▼
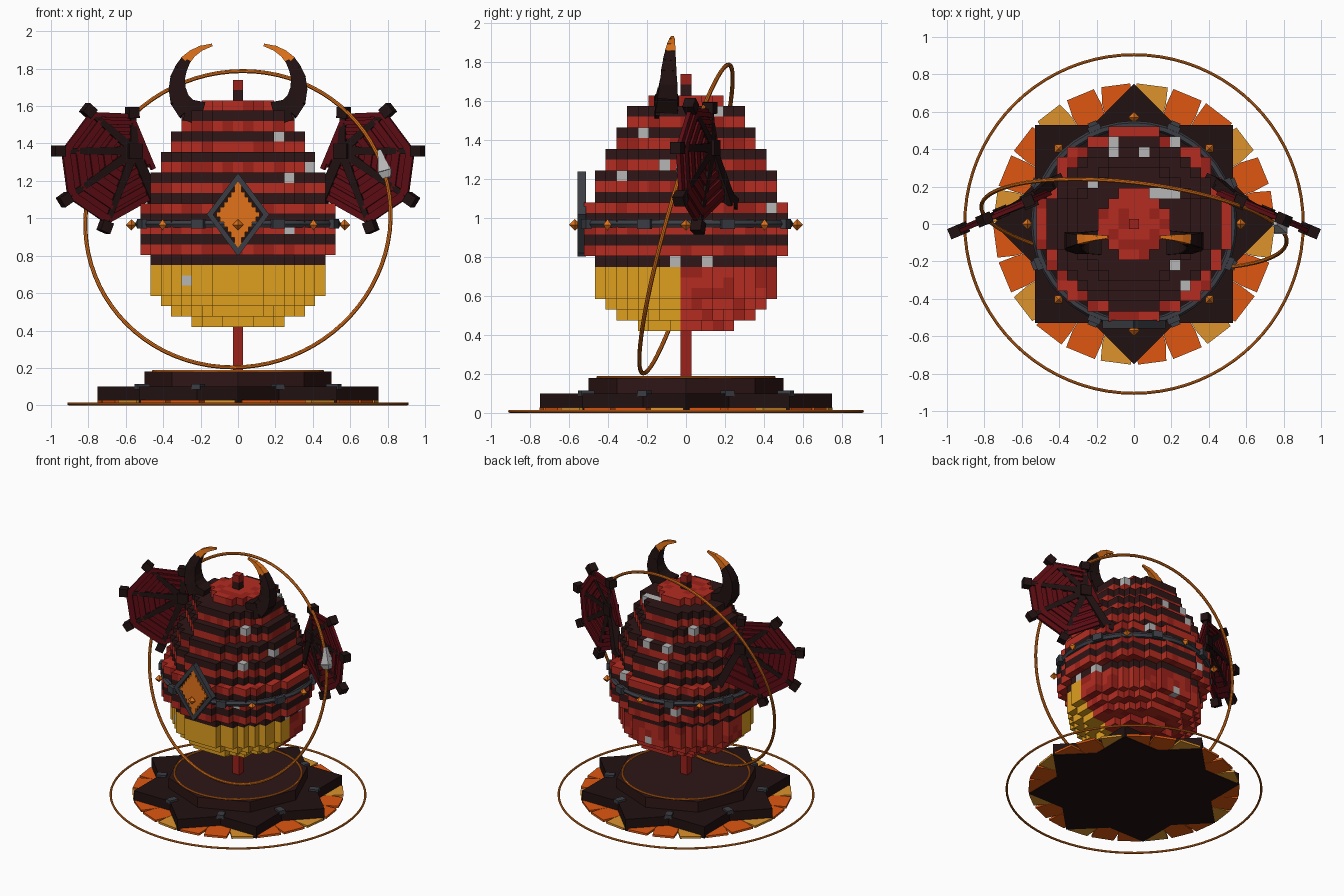
import bpy, bmesh, math, random
from mathutils import Vector as V, Matrix

if "Cube" in bpy.data.objects:
    bpy.data.objects.remove(bpy.data.objects["Cube"])

random.seed(4)


def mat(name, r, g, b):
    m = bpy.data.materials.new(name)
    m.diffuse_color = [(c / 255) ** 2.2 for c in (r, g, b)] + [1]
    m.use_nodes = True
    m.node_tree.nodes["Principled BSDF"].inputs["Base Color"].default_value = m.diffuse_color
    return m


RED, RED2 = mat("red", 178, 48, 38), mat("deep_red", 155, 38, 32)
DARK, STONE = mat("dark_shell", 50, 28, 28), mat("dark_stone", 38, 24, 24)
YELLOW, ORANGE = mat("yellow", 222, 157, 36), mat("orange", 224, 114, 32)
FLAME, FLAME2 = mat("flame", 222, 88, 24), mat("flame_light", 220, 146, 48)
IRON, PALE = mat("iron", 62, 64, 70), mat("pale", 180, 180, 180)
SKIN = mat("membrane", 92, 20, 26)


def finish(bm, name, *mats):
    bmesh.ops.recalc_face_normals(bm, faces=bm.faces)
    me = bpy.data.meshes.new(name)
    bm.to_mesh(me)
    bm.free()
    for m in mats:
        me.materials.append(m)
    ob = bpy.data.objects.new(name, me)
    bpy.context.collection.objects.link(ob)
    return ob


def bar(bm, p, q, w0, w1=None, up=(0, 1, 0), mi=0, depth=1.0):
    """Square tapered bar from p to q; depth scales it along up."""
    p, q, w1 = V(p), V(q), w0 if w1 is None else w1
    z = (q - p).normalized()
    x = V(up).cross(z).normalized()
    y = z.cross(x)
    vs = []
    for c, w in ((p, w0), (q, w1)):
        vs.append([bm.verts.new(c + x * a * w / 2 + y * b * w * depth / 2)
                   for a, b in ((-1, -1), (1, -1), (1, 1), (-1, 1))])
    fs = [vs[0][::-1], vs[1]] + [[vs[0][i], vs[0][i - 3], vs[1][i - 3], vs[1][i]] for i in range(4)]
    for f in fs:
        bm.faces.new(f).material_index = mi


def prism(bm, pts, z0, z1, mi=0):
    lo = [bm.verts.new((x, y, z0)) for x, y in pts]
    hi = [bm.verts.new((x, y, z1)) for x, y in pts]
    n = len(pts)
    for f in [lo[::-1], hi] + [[lo[i], lo[(i + 1) % n], hi[(i + 1) % n], hi[i]] for i in range(n)]:
        bm.faces.new(f).material_index = mi


def polar(r, deg):
    return r * math.cos(math.radians(deg)), r * math.sin(math.radians(deg))


def ring(name, R, r, loc, m, normal=(0, 0, 1), seg=80, sides=8):
    rot = V(normal).to_track_quat('Z', 'Y').to_euler()
    bpy.ops.mesh.primitive_torus_add(major_radius=R, minor_radius=r, major_segments=seg,
                                     minor_segments=sides, location=loc, rotation=rot)
    ob = bpy.context.object
    ob.name = name
    ob.data.materials.append(m)
    bpy.ops.object.shade_smooth_by_angle()


# Block-built egg with stem and top knob
S, Z0 = 0.055, 0.42
LAYERS = [4, 6, 7, 8, 8, 8, 8, 9, 9, 9, 9, 9, 8, 8, 8, 7, 7, 6, 6, 5, 5, 3]
cells = {}
for k, n in enumerate(LAYERS):
    for i in range(-n, n + 1):
        for j in range(-n, n + 1):
            if i * i + j * j <= (n + .4) ** 2:
                c = random.choice((0, 0, 1))
                if k < 6 and j < 0:
                    c = 3
                elif k >= 6 and k % 2 == 0:
                    c = 2
                cells[i, j, k] = c
for k in range(-5, 0):
    cells[0, 0, k] = 1
cells[0, 0, 22], cells[0, 0, 23] = 2, 1
# Pale specks seen from front, right and top, plus some behind
for i, k in ((4, 18), (5, 14), (5, 9), (-5, 4)):
    cells[i, min(c[1] for c in cells if c[0] == i and c[2] == k), k] = 4
for j, k in ((-4, 18), (3, 20), (-6, 14), (-2, 15), (-1, 6), (2, 6)):
    cells[max(c[0] for c in cells if c[1:] == (j, k)), j, k] = 4
for i, j in ((-2, 7), (1, 7), (-4, 4), (2, 3), (3, 3), (4, -4)):
    cells[i, j, max(c[2] for c in cells if c[:2] == (i, j))] = 4
for i, k in ((-4, 8), (4, 11), (0, 3), (-2, 14)):
    cells[i, max(c[1] for c in cells if c[0] == i and c[2] == k), k] = 4
bm = bmesh.new()
for cell, c in cells.items():
    ctr = V((cell[0] * S, cell[1] * S, Z0 + (cell[2] + .5) * S))
    for ax in range(3):
        for s in (-1, 1):
            nb = list(cell)
            nb[ax] += s
            if tuple(nb) in cells:
                continue
            vs = []
            for a, b in ((-1, -1), (1, -1), (1, 1), (-1, 1)):
                o = [0, 0, 0]
                o[ax], o[(ax + 1) % 3], o[(ax + 2) % 3] = s, a, b
                vs.append(bm.verts.new(ctr + V(o) * S / 2))
            f = bm.faces.new(vs if s > 0 else vs[::-1])
            f.material_index = c
bmesh.ops.remove_doubles(bm, verts=bm.verts, dist=1e-4)
finish(bm, "block_egg", RED, RED2, DARK, YELLOW, PALE)

# Star plinth, upper step and clasps
bm = bmesh.new()
star = [polar(.75 if i % 2 == 0 else .574, i * 22.5) for i in range(16)]
prism(bm, star, .008, .10)
finish(bm, "star_plinth", STONE)
bm = bmesh.new()
prism(bm, [polar(.5, i * 45) for i in range(8)], .10, .18)
finish(bm, "upper_step", DARK)
bm = bmesh.new()
for i in range(8):
    a = 22.5 + 45 * i
    x, y = polar(.52, a)
    x2, y2 = polar(.59, a)
    bar(bm, (x, y, .10), (x2, y2, .10), .05, up=(0, 0, 1), depth=.6)
finish(bm, "plinth_clasps", IRON)

# Flame petals around the plinth
bm = bmesh.new()
for i in range(24):
    a = i * 15 + 7.5
    w = random.uniform(5.6, 6.8)
    prism(bm, [polar(.5, a - 7.4), polar(.66, a - 7.4), polar(.752, a - w), polar(.752, a + w),
               polar(.66, a + 7.4), polar(.5, a + 7.4)], .012, .028, 1 if i % 3 == 2 else 0)
finish(bm, "flame_petals", FLAME, FLAME2)
ring("ground_ring", .905, .008, (0, 0, .008), ORANGE)
ring("step_ring", .452, .008, (0, 0, .182), ORANGE)
ring("orbit_ring", .822, .011, (0, 0, .995), ORANGE, (.12, 1, -.28))

# Pale spearhead riding on the orbit ring
bm = bmesh.new()
bar(bm, (.795, -.02, 1.215), (.785, -.015, 1.25), .045, .075)
bar(bm, (.785, -.015, 1.25), (.772, -.005, 1.30), .07, .045)
bar(bm, (.772, -.005, 1.30), (.755, .005, 1.365), .045, .02)
finish(bm, "orbit_spearhead", PALE)

# Belt with gems
ring("belt", .53, .022, (0, 0, .97), IRON, seg=40, sides=6)
bm = bmesh.new()
for i in range(8):
    x, y = polar(.57, i * 45)
    M = Matrix.Translation((x, y, .965)) @ Matrix.Rotation(math.radians(45 * i), 4, 'Z')
    for s in (0, math.pi):
        bmesh.ops.create_cone(bm, segments=4, radius1=.03, radius2=0, depth=.03, cap_ends=False,
                              matrix=M @ Matrix.Rotation(s, 4, 'X') @ Matrix.Translation((0, 0, .015)))
bmesh.ops.remove_doubles(bm, verts=bm.verts, dist=1e-4)
finish(bm, "belt_gems", ORANGE)
bm = bmesh.new()
for i in range(8):
    a = 22.5 + 45 * i
    x, y = polar(.51, a - 3.5)
    x2, y2 = polar(.555, a)
    t = V(polar(.035, a + 90))
    bar(bm, (x2 - t.x, y2 - t.y, .97), (x2 + t.x, y2 + t.y, .97), .03, up=(0, 0, 1), depth=1.7)
finish(bm, "belt_clasps", IRON)

# Diamond shield on the front
C = [(.15, 1.02), (0, 1.22), (-.15, 1.02), (0, .82)]
bm = bmesh.new()
for a, b in zip(C, C[1:] + C[:1]):
    d = (V(b) - V(a)).normalized() * .012
    bar(bm, (a[0] - d.x, -.535, a[1] - d.y), (b[0] + d.x, -.535, b[1] + d.y), .028, depth=1.6)
finish(bm, "shield_frame", IRON)
bm = bmesh.new()
prism(bm, [(x, z) for x, z in C], .515, .535)
bmesh.ops.rotate(bm, verts=bm.verts, matrix=Matrix.Rotation(math.pi / 2, 3, 'X'))
finish(bm, "shield_back", STONE)
bm = bmesh.new()
for k in range(-6, 7):
    h = .019 + .019 * ((6 - abs(k)) * 5 // 6)
    bar(bm, (-h, -.54, 1.02 + k * .027), (h, -.54, 1.02 + k * .027), .027)
finish(bm, "shield_flame", ORANGE)

# Horns and wings, mirrored left and right
HORN = [(.20, 1.56, -.10), (.27, 1.58, -.10), (.31, 1.63, -.095), (.325, 1.69, -.09), (.323, 1.75, -.088),
        (.305, 1.80, -.085), (.28, 1.845, -.08), (.245, 1.88, -.076), (.20, 1.908, -.072), (.145, 1.925, -.07)]
HUB = (.56, 1.36)
TIPS = [(.565, 1.565), (.80, 1.575), (.96, 1.36), (.925, 1.10), (.71, .955), (.45, 1.10)]
for side, sx in (("right", 1), ("left", -1)):
    bm = bmesh.new()
    pts = [V((x * sx, y, z)) for x, z, y in HORN]
    for i in range(len(pts) - 1):
        w = .13 - .0125 * i
        d = (pts[i + 1] - pts[i]) * .12
        bar(bm, pts[i] - d, pts[i + 1] + d, w, w - .016, mi=1 if i > 5 else 0)
    finish(bm, side + "_horn", STONE, ORANGE)

    nrm = V((.42 * sx, 1, 0)).normalized()

    def w3(p):
        return V((p[0] * sx, .36 - .42 * p[0], p[1]))

    hub, tips = w3(HUB), [w3(t) for t in TIPS]
    tips[5] += V((0, .04, 0))
    bm = bmesh.new()
    for i, t in enumerate(tips):
        bar(bm, hub, t, .05, .06 if i == 5 else .028, up=nrm)
        d = (t - hub).normalized() * .03
        bar(bm, t - d, t + d, .06, up=nrm)
    bar(bm, hub - V((0, 0, .04)), hub + V((0, 0, .04)), .08, up=nrm)
    # inner anchor reaching the shell
    bar(bm, tips[5], tips[5] + V((-.06 * sx, .03, -.03)), .06, up=nrm)
    finish(bm, side + "_wing_bones", STONE)

    # Stepped membrane: rows of slats between neighbouring fingers
    bm = bmesh.new()
    for a, b in zip(tips, tips[1:]):
        n = 11
        for k in range(1, n):
            t = k / n
            off = nrm * (.006 if k % 2 else -.006)
            p, q = hub.lerp(a, t) + off, hub.lerp(b, t) + off
            w = (hub - (a + b) / 2).length / n * 1.1
            bar(bm, p, q, w, up=nrm, depth=.022 / w)
    # web between the arm, the first finger and the body
    a, b = tips[0], w3((.43, 1.24))
    for k in range(1, 9):
        off = nrm * (.006 if k % 2 else -.006)
        bar(bm, hub.lerp(a, k / 10) + off, hub.lerp(b, k / 10) + off, .024, up=nrm)
    finish(bm, side + "_wing_membrane", SKIN)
▲
## [Your objective]
Please quote exactly the run of lines that starts the entries and ends at the line containing "tapered bar from", leaving out every picture.

## [Exercise output]
import bpy, bmesh, math, random
from mathutils import Vector as V, Matrix

if "Cube" in bpy.data.objects:
    bpy.data.objects.remove(bpy.data.objects["Cube"])

random.seed(4)


def mat(name, r, g, b):
    m = bpy.data.materials.new(name)
    m.diffuse_color = [(c / 255) ** 2.2 for c in (r, g, b)] + [1]
    m.use_nodes = True
    m.node_tree.nodes["Principled BSDF"].inputs["Base Color"].default_value = m.diffuse_color
    return m


RED, RED2 = mat("red", 178, 48, 38), mat("deep_red", 155, 38, 32)
DARK, STONE = mat("dark_shell", 50, 28, 28), mat("dark_stone", 38, 24, 24)
YELLOW, ORANGE = mat("yellow", 222, 157, 36), mat("orange", 224, 114, 32)
FLAME, FLAME2 = mat("flame", 222, 88, 24), mat("flame_light", 220, 146, 48)
IRON, PALE = mat("iron", 62, 64, 70), mat("pale", 180, 180, 180)
SKIN = mat("membrane", 92, 20, 26)


def finish(bm, name, *mats):
    bmesh.ops.recalc_face_normals(bm, faces=bm.faces)
    me = bpy.data.meshes.new(name)
    bm.to_mesh(me)
    bm.free()
    for m in mats:
        me.materials.append(m)
    ob = bpy.data.objects.new(name, me)
    bpy.context.collection.objects.link(ob)
    return ob


def bar(bm, p, q, w0, w1=None, up=(0, 1, 0), mi=0, depth=1.0):
    """Square tapered bar from p to q; depth scales it along up."""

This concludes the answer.